**EXERCISE GOAL**. A verbatim copy of the listing is the expected output.

----- RECORDS SHOWN

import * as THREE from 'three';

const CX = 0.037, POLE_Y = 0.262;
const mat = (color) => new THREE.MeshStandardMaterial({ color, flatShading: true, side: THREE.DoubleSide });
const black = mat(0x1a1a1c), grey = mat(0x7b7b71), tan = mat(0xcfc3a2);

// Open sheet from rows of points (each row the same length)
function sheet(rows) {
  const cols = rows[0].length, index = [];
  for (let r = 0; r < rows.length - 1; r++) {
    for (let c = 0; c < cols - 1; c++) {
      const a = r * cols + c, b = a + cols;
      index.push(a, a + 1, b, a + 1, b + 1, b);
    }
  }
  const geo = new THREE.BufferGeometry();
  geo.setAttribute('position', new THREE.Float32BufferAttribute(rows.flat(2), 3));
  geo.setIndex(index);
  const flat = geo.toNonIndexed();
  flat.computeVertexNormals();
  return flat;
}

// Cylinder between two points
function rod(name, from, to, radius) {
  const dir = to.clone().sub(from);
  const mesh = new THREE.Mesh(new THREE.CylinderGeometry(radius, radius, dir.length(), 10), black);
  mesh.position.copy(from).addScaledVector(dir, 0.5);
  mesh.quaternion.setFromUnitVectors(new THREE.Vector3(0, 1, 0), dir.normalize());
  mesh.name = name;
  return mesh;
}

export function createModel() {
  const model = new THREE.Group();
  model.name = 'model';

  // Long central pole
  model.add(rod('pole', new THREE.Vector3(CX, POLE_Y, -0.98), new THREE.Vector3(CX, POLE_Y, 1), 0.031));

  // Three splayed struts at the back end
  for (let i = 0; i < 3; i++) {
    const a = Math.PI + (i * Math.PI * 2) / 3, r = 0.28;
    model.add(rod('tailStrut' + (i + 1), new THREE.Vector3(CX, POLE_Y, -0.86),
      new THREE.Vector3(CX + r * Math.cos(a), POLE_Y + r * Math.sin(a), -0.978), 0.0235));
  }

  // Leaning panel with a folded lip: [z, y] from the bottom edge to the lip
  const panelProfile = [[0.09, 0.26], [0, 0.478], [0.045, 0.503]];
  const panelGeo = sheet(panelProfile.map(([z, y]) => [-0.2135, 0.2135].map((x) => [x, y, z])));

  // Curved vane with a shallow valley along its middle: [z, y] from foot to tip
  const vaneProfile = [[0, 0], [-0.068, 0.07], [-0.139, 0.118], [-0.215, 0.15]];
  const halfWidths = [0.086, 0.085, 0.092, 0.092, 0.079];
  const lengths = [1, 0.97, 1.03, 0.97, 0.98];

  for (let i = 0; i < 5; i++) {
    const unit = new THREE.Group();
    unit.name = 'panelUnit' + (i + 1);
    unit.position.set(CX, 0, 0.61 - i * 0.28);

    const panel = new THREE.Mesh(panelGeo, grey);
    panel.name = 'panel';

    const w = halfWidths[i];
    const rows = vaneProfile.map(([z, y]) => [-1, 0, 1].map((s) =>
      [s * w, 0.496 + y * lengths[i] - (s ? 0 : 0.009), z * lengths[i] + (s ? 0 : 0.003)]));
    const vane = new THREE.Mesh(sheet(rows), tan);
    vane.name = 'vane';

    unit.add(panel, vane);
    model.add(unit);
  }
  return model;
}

----------

**ANSWER BELOW**.
import * as THREE from 'three';

const CX = 0.037, POLE_Y = 0.262;
const mat = (color) => new THREE.MeshStandardMaterial({ color, flatShading: true, side: THREE.DoubleSide });
const black = mat(0x1a1a1c), grey = mat(0x7b7b71), tan = mat(0xcfc3a2);

// Open sheet from rows of points (each row the same length)
function sheet(rows) {
  const cols = rows[0].length, index = [];
  for (let r = 0; r < rows.length - 1; r++) {
    for (let c = 0; c < cols - 1; c++) {
      const a = r * cols + c, b = a + cols;
      index.push(a, a + 1, b, a + 1, b + 1, b);
    }
  }
  const geo = new THREE.BufferGeometry();
  geo.setAttribute('position', new THREE.Float32BufferAttribute(rows.flat(2), 3));
  geo.setIndex(index);
  const flat = geo.toNonIndexed();
  flat.computeVertexNormals();
  return flat;
}

// Cylinder between two points
function rod(name, from, to, radius) {
  const dir = to.clone().sub(from);
  const mesh = new THREE.Mesh(new THREE.CylinderGeometry(radius, radius, dir.length(), 10), black);
  mesh.position.copy(from).addScaledVector(dir, 0.5);
  mesh.quaternion.setFromUnitVectors(new THREE.Vector3(0, 1, 0), dir.normalize());
  mesh.name = name;
  return mesh;
}

export function createModel() {
  const model = new THREE.Group();
  model.name = 'model';

  // Long central pole
  model.add(rod('pole', new THREE.Vector3(CX, POLE_Y, -0.98), new THREE.Vector3(CX, POLE_Y, 1), 0.031));

  // Three splayed struts at the back end
  for (let i = 0; i < 3; i++) {
    const a = Math.PI + (i * Math.PI * 2) / 3, r = 0.28;
    model.add(rod('tailStrut' + (i + 1), new THREE.Vector3(CX, POLE_Y, -0.86),
      new THREE.Vector3(CX + r * Math.cos(a), POLE_Y + r * Math.sin(a), -0.978), 0.0235));
  }

  // Leaning panel with a folded lip: [z, y] from the bottom edge to the lip
  const panelProfile = [[0.09, 0.26], [0, 0.478], [0.045, 0.503]];
  const panelGeo = sheet(panelProfile.map(([z, y]) => [-0.2135, 0.2135].map((x) => [x, y, z])));

  // Curved vane with a shallow valley along its middle: [z, y] from foot to tip
  const vaneProfile = [[0, 0], [-0.068, 0.07], [-0.139, 0.118], [-0.215, 0.15]];
  const halfWidths = [0.086, 0.085, 0.092, 0.092, 0.079];
  const lengths = [1, 0.97, 1.03, 0.97, 0.98];

  for (let i = 0; i < 5; i++) {
    const unit = new THREE.Group();
    unit.name = 'panelUnit' + (i + 1);
    unit.position.set(CX, 0, 0.61 - i * 0.28);

    const panel = new THREE.Mesh(panelGeo, grey);
    panel.name = 'panel';

    const w = halfWidths[i];
    const rows = vaneProfile.map(([z, y]) => [-1, 0, 1].map((s) =>
      [s * w, 0.496 + y * lengths[i] - (s ? 0 : 0.009), z * lengths[i] + (s ? 0 : 0.003)]));
    const vane = new THREE.Mesh(sheet(rows), tan);
    vane.name = 'vane';

    unit.add(panel, vane);
    model.add(unit);
  }
  return model;
}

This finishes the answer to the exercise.